Picture: Bongani Mbatha/African News Agency (ANA) – Dancers in a traditional dance ceremony.
By Dr Gugu Mazibuko
This month is celebrated as the Heritage Month in South Africa where we remember our past.
Heritage is often defined as our legacy from the past, what we live with in the present, and what we pass on to future generations to learn from, to marvel at and to enjoy.
There are two types of heritage, that is, tangible as well as intangible heritage.
Tangible heritage means something real, not imaginary. It is something that one can touch or experience. Tangible heritage projects focus mainly on the physical artefacts left by the preceding cultures and civilisation.
In most cases, it is work of architecture and art. Like in some parts of South Africa, some of the tangible heritage is evident in natural geological formation that was adapted by the past people.
A tangible heritage is one that can be stored and physically touched. This includes items produced by the cultural group such as traditional clothing, utensils, bead work, water vessels, traditional weapons, homesteads and even graves.
Tangible heritage includes great monuments such as mountains, buildings, temples, pyramids and public monuments.
Living heritage, or intangible heritage, is another category of heritage status, which is neither monumental nor natural, but represents part of a nation’s identity.
Living heritage represents the intangible aspects of inherited culture. Intangible cultural heritage is described as being transmitted from generation to generation, constantly recreated by communities and groups in response to their environment, their interaction with nature and their historical conditions of existence.
It provides people with a sense of identity and continuity and its safeguarding promotes, sustains and develops cultural diversity and human creativity.
An intangible heritage is that which exists intellectually in the culture. It is not a physical or tangible item. The intangible cultural heritage includes oral tradition and expression, in which it is the domain of oral tradition and expressions in different forms.
For many years, amaZulu gathered their children around the fire at night and tell them stories in which these stories passed language, values, history, religion and legends. And usually the story tellers are old people of the family like a grandparent.
Another intangible heritage example is amahubo which are the nation’s songs that are sung during various ceremonies held by that particular nation.
Furthermore charms, prayers, chants, songs and music are all part of the intangible heritage. Music is one of the things that are found in various cultures whenever they are celebrating something. During happy or sad times people used music to express their feelings.
The occasions in which music or performance art is performed varies. Marriage, funeral, rituals and initiations are functions that mostly require people to sing. However, many performing arts today face multiple threats.
As cultural practices are standardised, the practices of precious arts are abandoned, while at the same time increased popularity may benefit only certain expressions, jeopardising their integrity or irreversibly disrupting the very essence of the tradition.

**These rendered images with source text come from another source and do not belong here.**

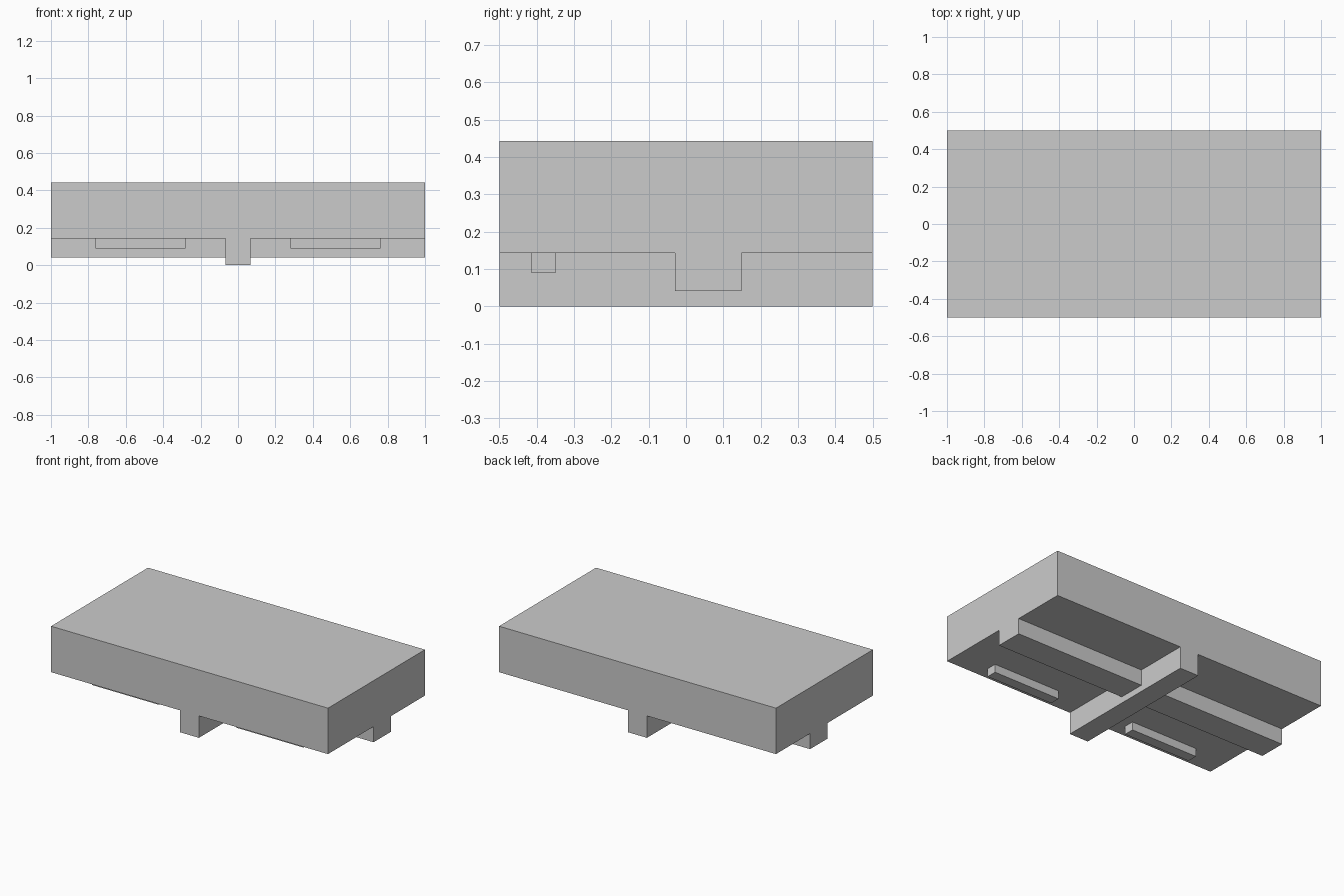
import bpy

if "Cube" in bpy.data.objects:
    bpy.data.objects.remove(bpy.data.objects["Cube"])

grey = bpy.data.materials.new("light_grey")
grey.diffuse_color = (0.6, 0.6, 0.6, 1)
grey.use_nodes = True
grey.node_tree.nodes["Principled BSDF"].inputs["Base Color"].default_value = grey.diffuse_color


def box(name, x, y, z):
    """Box from (min, max) ranges on each axis."""
    bpy.ops.mesh.primitive_cube_add(size=1, location=[sum(r) / 2 for r in (x, y, z)])
    ob = bpy.context.object
    ob.name = name
    ob.scale = [r[1] - r[0] for r in (x, y, z)]
    bpy.ops.object.transform_apply(location=True, rotation=False, scale=True)
    ob.data.materials.append(grey)
    return ob


UNDER = 0.143  # underside of the slab

# main slab
box("slab", (-1, 1), (-0.5, 0.5), (UNDER, 0.443))
# deep rib running front to back
box("centre_rib", (-0.068, 0.068), (-0.5, 0.5), (0, UNDER))
# wide rib running side to side
box("cross_rib", (-1, 1), (-0.03, 0.148), (0.041, UNDER))
# small front strips, one each side
for side, x in (("left", (-0.763, -0.281)), ("right", (0.281, 0.763))):
    box(side + "_strip", x, (-0.415, -0.348), (0.09, UNDER))
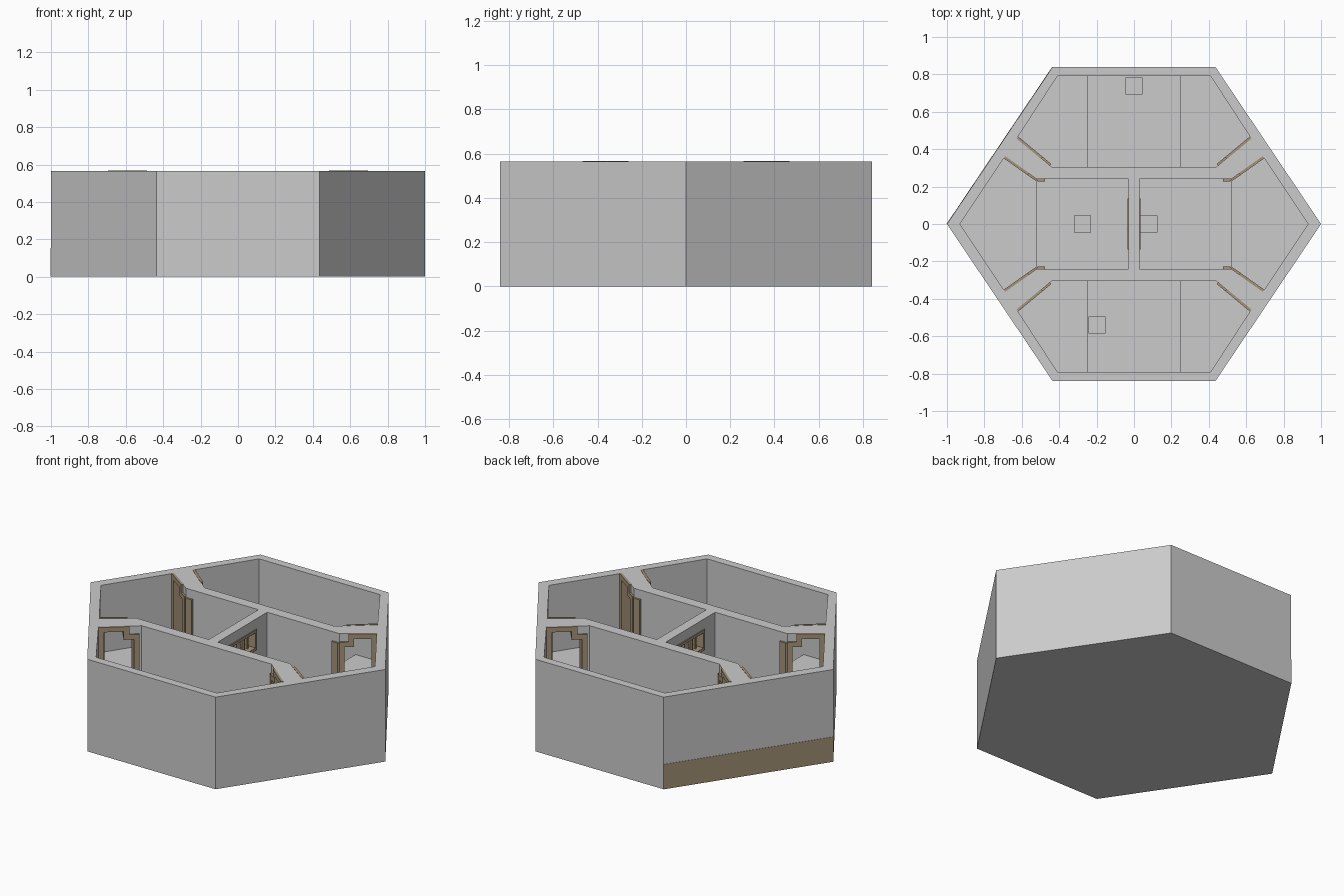
import bpy, bmesh
from mathutils import Vector

if "Cube" in bpy.data.objects:
    bpy.data.objects.remove(bpy.data.objects["Cube"])

H, LEDGE, PIT = 0.565, 0.153, 0.04


def material(name, rgb):
    m = bpy.data.materials.new(name)
    m.diffuse_color = (*rgb, 1)
    m.use_nodes = True
    m.node_tree.nodes["Principled BSDF"].inputs["Base Color"].default_value = m.diffuse_color
    return m


STONE = material("grey stone", (0.6, 0.6, 0.6))
WOOD = material("brown wood", (0.38, 0.295, 0.19))


def loft(name, ring_a, ring_b, mat):
    """Solid between two matching rings of 3D points."""
    bm = bmesh.new()
    a = [bm.verts.new(p) for p in ring_a]
    b = [bm.verts.new(p) for p in ring_b]
    n = len(a)
    bm.faces.new(a)
    bm.faces.new(b[::-1])
    for i in range(n):
        bm.faces.new((a[i], b[i], b[(i + 1) % n], a[(i + 1) % n]))
    bmesh.ops.recalc_face_normals(bm, faces=bm.faces)
    me = bpy.data.meshes.new(name)
    bm.to_mesh(me)
    bm.free()
    me.materials.append(mat)
    ob = bpy.data.objects.new(name, me)
    bpy.context.collection.objects.link(ob)
    return ob


def prism(name, pts, z0, z1, mat=STONE):
    return loft(name, [(x, y, z0) for x, y in pts], [(x, y, z1) for x, y in pts], mat)


def box(name, x0, x1, y0, y1, z0, z1, mat=STONE):
    return prism(name, [(x0, y0), (x1, y0), (x1, y1), (x0, y1)], z0, z1, mat)


def cut(target, cutter):
    mod = target.modifiers.new("cut", 'BOOLEAN')
    mod.operation, mod.solver, mod.object = 'DIFFERENCE', 'EXACT', cutter
    bpy.context.view_layer.objects.active = target
    bpy.ops.object.modifier_apply(modifier=mod.name)
    bpy.data.objects.remove(cutter)


# hexagonal walls with four rooms cut out
hull = prism("hexagon_walls", [(1, 0), (.435, .84), (-.435, .84),
                               (-1, 0), (-.435, -.84), (.435, -.84)], 0, H)
for s in (1, -1):
    half = [(.41, .79), (.625, .46), (.44, .305)]
    cut(hull, prism("room_cutter", [(x, s * y) for x, y in half]
                    + [(-x, s * y) for x, y in half[::-1]], PIT, 1))
    half = [(.03, .24), (.52, .24), (.69, .36)]
    cut(hull, prism("room_cutter", [(s * x, y) for x, y in half] + [(s * .93, 0)]
                    + [(s * x, -y) for x, y in half[::-1]], PIT, 1))

# stepped doorway outline, inset by d, as (fraction along wall, height)
L = 0.22


def outline(d, z0=LEDGE):
    t, k = H + .002 - d, .75 * L - d
    return [(s / L, z) for s, z in ((d, z0), (d, t), (k, t), (k, t - .05),
                                    (L - d, t - .05), (L - d, z0))]


def place(profile, line, off):
    """Put a profile on a wall line, pushed into the room by off."""
    p, q, n = line
    return [(*(p.lerp(q, t) + n * off), z) for t, z in profile]


# raised ledges, doorways and wooden door frames, mirrored to four corners
for sx in (1, -1):
    prism("side_room_ledge", [(sx * x, y) for x, y in
          ((.52, -.24), (.69, -.36), (.93, 0), (.69, .36), (.52, .24))], .02, LEDGE)
    for sy in (1, -1):
        def v(x, y):
            return Vector((sx * x, sy * y))
        prism("long_room_ledge", [tuple(v(*p)) for p in
              ((.245, .305), (.44, .305), (.625, .46), (.41, .79), (.245, .79))], .02, LEDGE)
        long_side = (v(.627, .46), v(.45, .313), v(-.63, .77))
        room_side = (v(.69, .36), v(.52, .24), v(.577, -.816))
        hole = outline(.025, LEDGE + .002)
        cut(hull, loft("door_cutter", place(hole, long_side, .04),
                       place(hole, room_side, .04), WOOD))
        lining = outline(.02) + outline(.03)[::-1]
        loft("door_lining", place(lining, long_side, 0), place(lining, room_side, 0), WOOD)
        trim = outline(0) + outline(.03)[::-1]
        for line in (long_side, room_side):
            loft("door_trim", place(trim, line, -.003), place(trim, line, .011), WOOD)
        # corner post that wraps on to the side room wall
        prism("door_corner_post", [tuple(v(*p)) for p in
              ((.475, .242), (.525, .242), (.515, .228), (.475, .228))], LEDGE, .51, WOOD)

# barred window in the middle wall
cut(hull, box("window_cutter", -.1, .1, -.125, .125, .385, .495))
for z in (.375, .485):
    box("window_rail", -.035, .035, -.135, .135, z, z + .018, WOOD)
for y in (-.135, .12):
    box("window_post", -.035, .035, y, y + .015, .375, .503, WOOD)
for i in range(6):
    y = -.09 + .036 * i
    box("window_bar", -.006, .006, y - .005, y + .005, .38, .49, WOOD)

# small square blocks on the sunken floors
for x, y in ((0, .738), (-.275, 0), (.08, 0), (-.198, -.54)):
    box("floor_block", x - .046, x + .046, y - .046, y + .046, PIT - .01, PIT + .09)

# wooden skirting on the back left outer face
a, b = Vector((-1, 0)), Vector((-.435, .84))
n = Vector((-.84, .565)).normalized() * .002
prism("outer_skirting", [tuple(p) for p in (a, b, b + n, a + n)], 0, LEDGE, WOOD)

We need to protect living heritage because it enriches people’s lives, often providing a deep and inspirational sense of connection to community and heritage resources, to the past and to lived experiences. Most importantly living heritage represents knowledge and information sustained through memory and transmitted orally or by practice from one generation to the next.
This means by its nature it is a fragile resource often vulnerable and susceptible to dissipation if not adequately managed in a way consistent with its cultural value, essence and conservation needs.
There is an urgent need to prevent further losses, as heritage is irreplaceable, non-renewable and the need to conserve it for posterity is extremely important.
The question could be asked, why divert money towards preserving the past, when the present contains such immediate needs that require large financial resources? Why preserve monuments and sites that are often redolent of a colonial history when we are trying to construct a post-colonial world?
There are many people who would argue for a fresh start, but an equal number argue that preserving and remembering the past will help us build a stronger future. By protecting heritage sites, we can affirm and celebrate these cultures and their achievements and deepen our understanding of our society. Heritage sites that represent the period of colonialism and apartheid also represent our past and have shaped our identity too. Heritage is part of our identity.
*Dr Gugu Mazibuko is Head of African Languages and Linguistics at the University of KwaZulu-Natal